= Work instruction =
The data should be duplicated exactly, with every word kept as it is.

==========

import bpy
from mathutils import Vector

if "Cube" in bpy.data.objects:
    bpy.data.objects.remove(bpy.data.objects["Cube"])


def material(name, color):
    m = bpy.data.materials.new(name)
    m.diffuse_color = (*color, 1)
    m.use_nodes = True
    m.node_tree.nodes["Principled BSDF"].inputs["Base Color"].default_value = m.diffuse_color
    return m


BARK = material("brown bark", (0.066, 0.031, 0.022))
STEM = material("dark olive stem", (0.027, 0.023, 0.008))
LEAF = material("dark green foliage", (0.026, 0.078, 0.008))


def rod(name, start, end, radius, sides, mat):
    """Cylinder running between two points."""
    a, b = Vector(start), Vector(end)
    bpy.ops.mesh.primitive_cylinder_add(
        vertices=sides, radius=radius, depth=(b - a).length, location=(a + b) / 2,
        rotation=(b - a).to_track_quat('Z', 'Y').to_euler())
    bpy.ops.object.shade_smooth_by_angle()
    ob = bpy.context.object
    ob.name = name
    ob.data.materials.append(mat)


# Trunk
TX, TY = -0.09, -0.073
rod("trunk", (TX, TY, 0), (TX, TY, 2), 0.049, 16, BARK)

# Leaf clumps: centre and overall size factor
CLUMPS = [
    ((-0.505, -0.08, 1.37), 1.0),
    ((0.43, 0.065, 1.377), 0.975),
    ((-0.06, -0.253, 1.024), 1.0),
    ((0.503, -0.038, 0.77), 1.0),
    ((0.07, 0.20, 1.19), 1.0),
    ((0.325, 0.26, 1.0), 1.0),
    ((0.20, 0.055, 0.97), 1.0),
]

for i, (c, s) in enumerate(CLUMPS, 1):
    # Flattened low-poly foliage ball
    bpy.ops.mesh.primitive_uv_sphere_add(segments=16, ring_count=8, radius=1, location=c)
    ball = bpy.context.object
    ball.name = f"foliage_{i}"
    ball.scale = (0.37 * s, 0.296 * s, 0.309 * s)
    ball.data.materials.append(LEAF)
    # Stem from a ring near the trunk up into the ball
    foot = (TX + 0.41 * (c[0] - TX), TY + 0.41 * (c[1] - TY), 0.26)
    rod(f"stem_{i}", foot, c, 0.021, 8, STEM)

==========

= Final answer =
import bpy
from mathutils import Vector

if "Cube" in bpy.data.objects:
    bpy.data.objects.remove(bpy.data.objects["Cube"])


def material(name, color):
    m = bpy.data.materials.new(name)
    m.diffuse_color = (*color, 1)
    m.use_nodes = True
    m.node_tree.nodes["Principled BSDF"].inputs["Base Color"].default_value = m.diffuse_color
    return m


BARK = material("brown bark", (0.066, 0.031, 0.022))
STEM = material("dark olive stem", (0.027, 0.023, 0.008))
LEAF = material("dark green foliage", (0.026, 0.078, 0.008))


def rod(name, start, end, radius, sides, mat):
    """Cylinder running between two points."""
    a, b = Vector(start), Vector(end)
    bpy.ops.mesh.primitive_cylinder_add(
        vertices=sides, radius=radius, depth=(b - a).length, location=(a + b) / 2,
        rotation=(b - a).to_track_quat('Z', 'Y').to_euler())
    bpy.ops.object.shade_smooth_by_angle()
    ob = bpy.context.object
    ob.name = name
    ob.data.materials.append(mat)


# Trunk
TX, TY = -0.09, -0.073
rod("trunk", (TX, TY, 0), (TX, TY, 2), 0.049, 16, BARK)

# Leaf clumps: centre and overall size factor
CLUMPS = [
    ((-0.505, -0.08, 1.37), 1.0),
    ((0.43, 0.065, 1.377), 0.975),
    ((-0.06, -0.253, 1.024), 1.0),
    ((0.503, -0.038, 0.77), 1.0),
    ((0.07, 0.20, 1.19), 1.0),
    ((0.325, 0.26, 1.0), 1.0),
    ((0.20, 0.055, 0.97), 1.0),
]

for i, (c, s) in enumerate(CLUMPS, 1):
    # Flattened low-poly foliage ball
    bpy.ops.mesh.primitive_uv_sphere_add(segments=16, ring_count=8, radius=1, location=c)
    ball = bpy.context.object
    ball.name = f"foliage_{i}"
    ball.scale = (0.37 * s, 0.296 * s, 0.309 * s)
    ball.data.materials.append(LEAF)
    # Stem from a ring near the trunk up into the ball
    foot = (TX + 0.41 * (c[0] - TX), TY + 0.41 * (c[1] - TY), 0.26)
    rod(f"stem_{i}", foot, c, 0.021, 8, STEM)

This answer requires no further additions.